• LISTED RECORDS:

--------------------------------

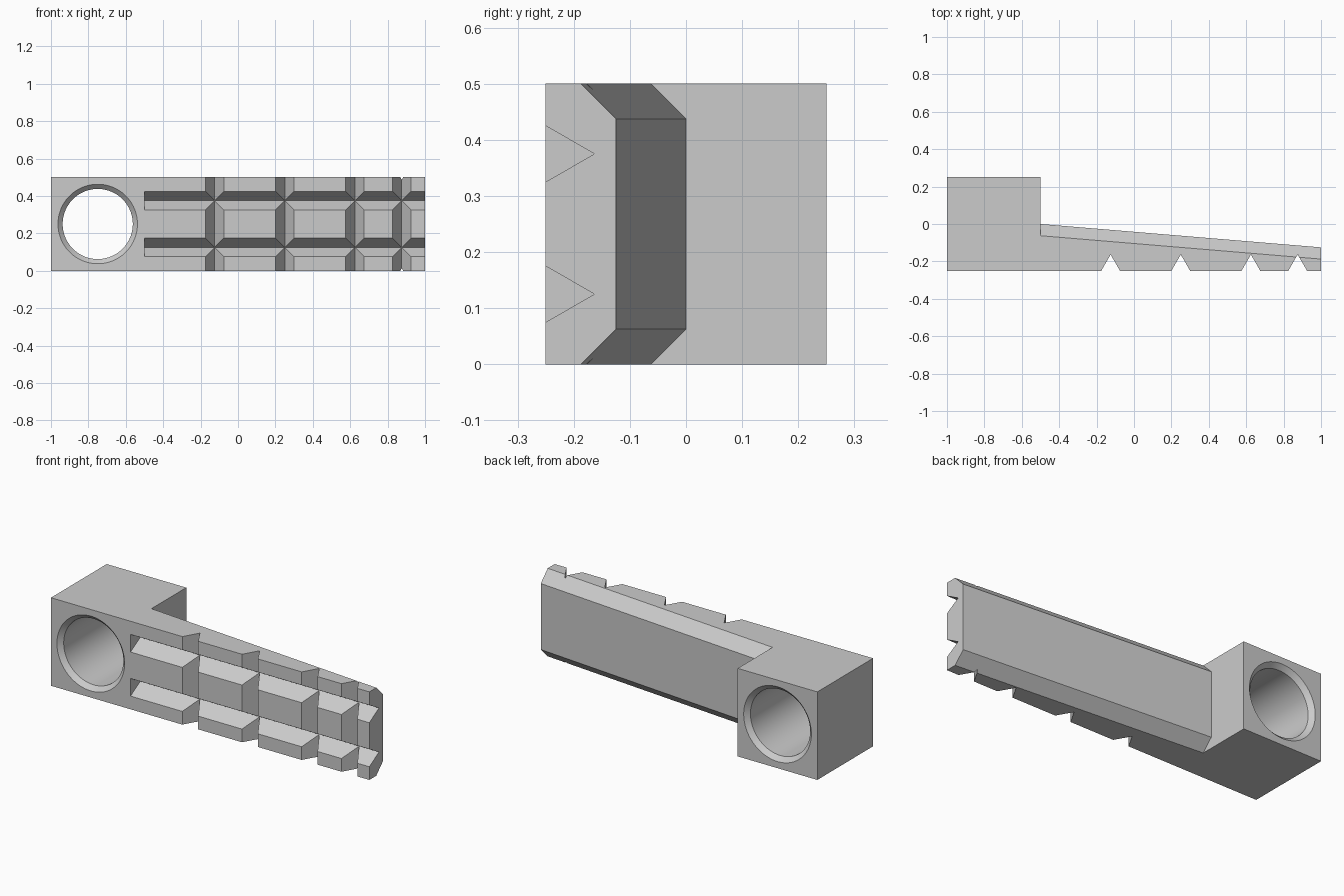
import bpy, bmesh, math

cube = bpy.data.objects.get("Cube")
if cube:
    bpy.data.objects.remove(cube, do_unlink=True)

grey = bpy.data.materials.new("light grey")
grey.use_nodes = True
grey.diffuse_color = (0.6, 0.6, 0.6, 1)
grey.node_tree.nodes["Principled BSDF"].inputs["Base Color"].default_value = (0.6, 0.6, 0.6, 1)


def loft(name, rings):
    """Closed solid through a list of equal-sized rings of points."""
    bm = bmesh.new()
    loops = [[bm.verts.new(p) for p in ring] for ring in rings]
    bm.faces.new(loops[0])
    bm.faces.new(loops[-1])
    n = len(loops[0])
    for a, b in zip(loops, loops[1:]):
        for i in range(n):
            j = (i + 1) % n
            bm.faces.new((a[i], a[j], b[j], b[i]))
    bmesh.ops.recalc_face_normals(bm, faces=bm.faces)
    mesh = bpy.data.meshes.new(name)
    bm.to_mesh(mesh)
    bm.free()
    ob = bpy.data.objects.new(name, mesh)
    bpy.context.collection.objects.link(ob)
    return ob


def cut(body, cutter):
    """Subtract the cutter and throw it away."""
    mod = body.modifiers.new("cut", 'BOOLEAN')
    mod.operation = 'DIFFERENCE'
    mod.solver = 'EXACT'
    mod.object = cutter
    graph = bpy.context.evaluated_depsgraph_get()
    mesh = bpy.data.meshes.new_from_object(body.evaluated_get(graph))
    body.modifiers.clear()
    body.data = mesh
    bpy.data.objects.remove(cutter, do_unlink=True)


HEIGHT, FRONT, BACK = 0.5, -0.25, 0.25
DEPTH, HALF = 0.0866, 0.05          # groove size


def arm_back(x):
    return -(x + 0.5) / 12


# Square block with a tapering arm, as one extruded plan outline
plan = [(-1, FRONT), (1, FRONT), (1, arm_back(1)),
        (-0.5, 0), (-0.5, BACK), (-1, BACK)]
body = loft("block_and_arm", [[(x, y, z) for x, y in plan] for z in (0, HEIGHT)])

# Chamfers along the arm's upper and lower back edges
for side in (-1, 1):
    rings = []
    for x in (-0.5, 1.1):
        b = arm_back(x)
        section = [(b + 0.05, 0.1375), (b - 0.1125, 0.3), (b + 0.05, 0.3)]
        rings.append([(x, y, HEIGHT / 2 + side * z) for y, z in section])
    cut(body, loft("chamfer_cutter", rings))

# V grooves in the front face: two along the arm, four across it
vee = [(0, FRONT + DEPTH), (2 * HALF, FRONT - DEPTH), (-2 * HALF, FRONT - DEPTH)]
for z in (0.125, 0.375):
    cut(body, loft("long_groove_cutter",
                   [[(x, y, z + d) for d, y in vee] for x in (-0.5, 1.1)]))
for x in (-0.125, 0.25, 0.625, 0.875):
    cut(body, loft("cross_groove_cutter",
                   [[(x + d, y, z) for d, y in vee] for z in (-0.1, 0.6)]))

# Bore through the block, countersunk at both mouths
angles = [math.tau * i / 96 for i in range(96)]
profile = [(-0.275, 0.2375), (-0.225, 0.1875), (0.225, 0.1875), (0.275, 0.2375)]
cut(body, loft("bore_cutter",
               [[(-0.75 + r * math.cos(a), y, 0.25 + r * math.sin(a)) for a in angles]
                for y, r in profile]))

# Finish: single colour, smooth bore with crisp edges
body.data.materials.clear()
body.data.materials.append(grey)
for face in body.data.polygons:
    face.material_index = 0
bpy.ops.object.select_all(action='DESELECT')
body.select_set(True)
bpy.context.view_layer.objects.active = body
bpy.ops.object.shade_smooth_by_angle(angle=math.radians(30))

--------------------------------

Render all entries verbatim, excluding any pictures they hold.

import bpy, bmesh, math

cube = bpy.data.objects.get("Cube")
if cube:
    bpy.data.objects.remove(cube, do_unlink=True)

grey = bpy.data.materials.new("light grey")
grey.use_nodes = True
grey.diffuse_color = (0.6, 0.6, 0.6, 1)
grey.node_tree.nodes["Principled BSDF"].inputs["Base Color"].default_value = (0.6, 0.6, 0.6, 1)


def loft(name, rings):
    """Closed solid through a list of equal-sized rings of points."""
    bm = bmesh.new()
    loops = [[bm.verts.new(p) for p in ring] for ring in rings]
    bm.faces.new(loops[0])
    bm.faces.new(loops[-1])
    n = len(loops[0])
    for a, b in zip(loops, loops[1:]):
        for i in range(n):
            j = (i + 1) % n
            bm.faces.new((a[i], a[j], b[j], b[i]))
    bmesh.ops.recalc_face_normals(bm, faces=bm.faces)
    mesh = bpy.data.meshes.new(name)
    bm.to_mesh(mesh)
    bm.free()
    ob = bpy.data.objects.new(name, mesh)
    bpy.context.collection.objects.link(ob)
    return ob


def cut(body, cutter):
    """Subtract the cutter and throw it away."""
    mod = body.modifiers.new("cut", 'BOOLEAN')
    mod.operation = 'DIFFERENCE'
    mod.solver = 'EXACT'
    mod.object = cutter
    graph = bpy.context.evaluated_depsgraph_get()
    mesh = bpy.data.meshes.new_from_object(body.evaluated_get(graph))
    body.modifiers.clear()
    body.data = mesh
    bpy.data.objects.remove(cutter, do_unlink=True)


HEIGHT, FRONT, BACK = 0.5, -0.25, 0.25
DEPTH, HALF = 0.0866, 0.05          # groove size


def arm_back(x):
    return -(x + 0.5) / 12


# Square block with a tapering arm, as one extruded plan outline
plan = [(-1, FRONT), (1, FRONT), (1, arm_back(1)),
        (-0.5, 0), (-0.5, BACK), (-1, BACK)]
body = loft("block_and_arm", [[(x, y, z) for x, y in plan] for z in (0, HEIGHT)])

# Chamfers along the arm's upper and lower back edges
for side in (-1, 1):
    rings = []
    for x in (-0.5, 1.1):
        b = arm_back(x)
        section = [(b + 0.05, 0.1375), (b - 0.1125, 0.3), (b + 0.05, 0.3)]
        rings.append([(x, y, HEIGHT / 2 + side * z) for y, z in section])
    cut(body, loft("chamfer_cutter", rings))

# V grooves in the front face: two along the arm, four across it
vee = [(0, FRONT + DEPTH), (2 * HALF, FRONT - DEPTH), (-2 * HALF, FRONT - DEPTH)]
for z in (0.125, 0.375):
    cut(body, loft("long_groove_cutter",
                   [[(x, y, z + d) for d, y in vee] for x in (-0.5, 1.1)]))
for x in (-0.125, 0.25, 0.625, 0.875):
    cut(body, loft("cross_groove_cutter",
                   [[(x + d, y, z) for d, y in vee] for z in (-0.1, 0.6)]))

# Bore through the block, countersunk at both mouths
angles = [math.tau * i / 96 for i in range(96)]
profile = [(-0.275, 0.2375), (-0.225, 0.1875), (0.225, 0.1875), (0.275, 0.2375)]
cut(body, loft("bore_cutter",
               [[(-0.75 + r * math.cos(a), y, 0.25 + r * math.sin(a)) for a in angles]
                for y, r in profile]))

# Finish: single colour, smooth bore with crisp edges
body.data.materials.clear()
body.data.materials.append(grey)
for face in body.data.polygons:
    face.material_index = 0
bpy.ops.object.select_all(action='DESELECT')
body.select_set(True)
bpy.context.view_layer.objects.active = body
bpy.ops.object.shade_smooth_by_angle(angle=math.radians(30))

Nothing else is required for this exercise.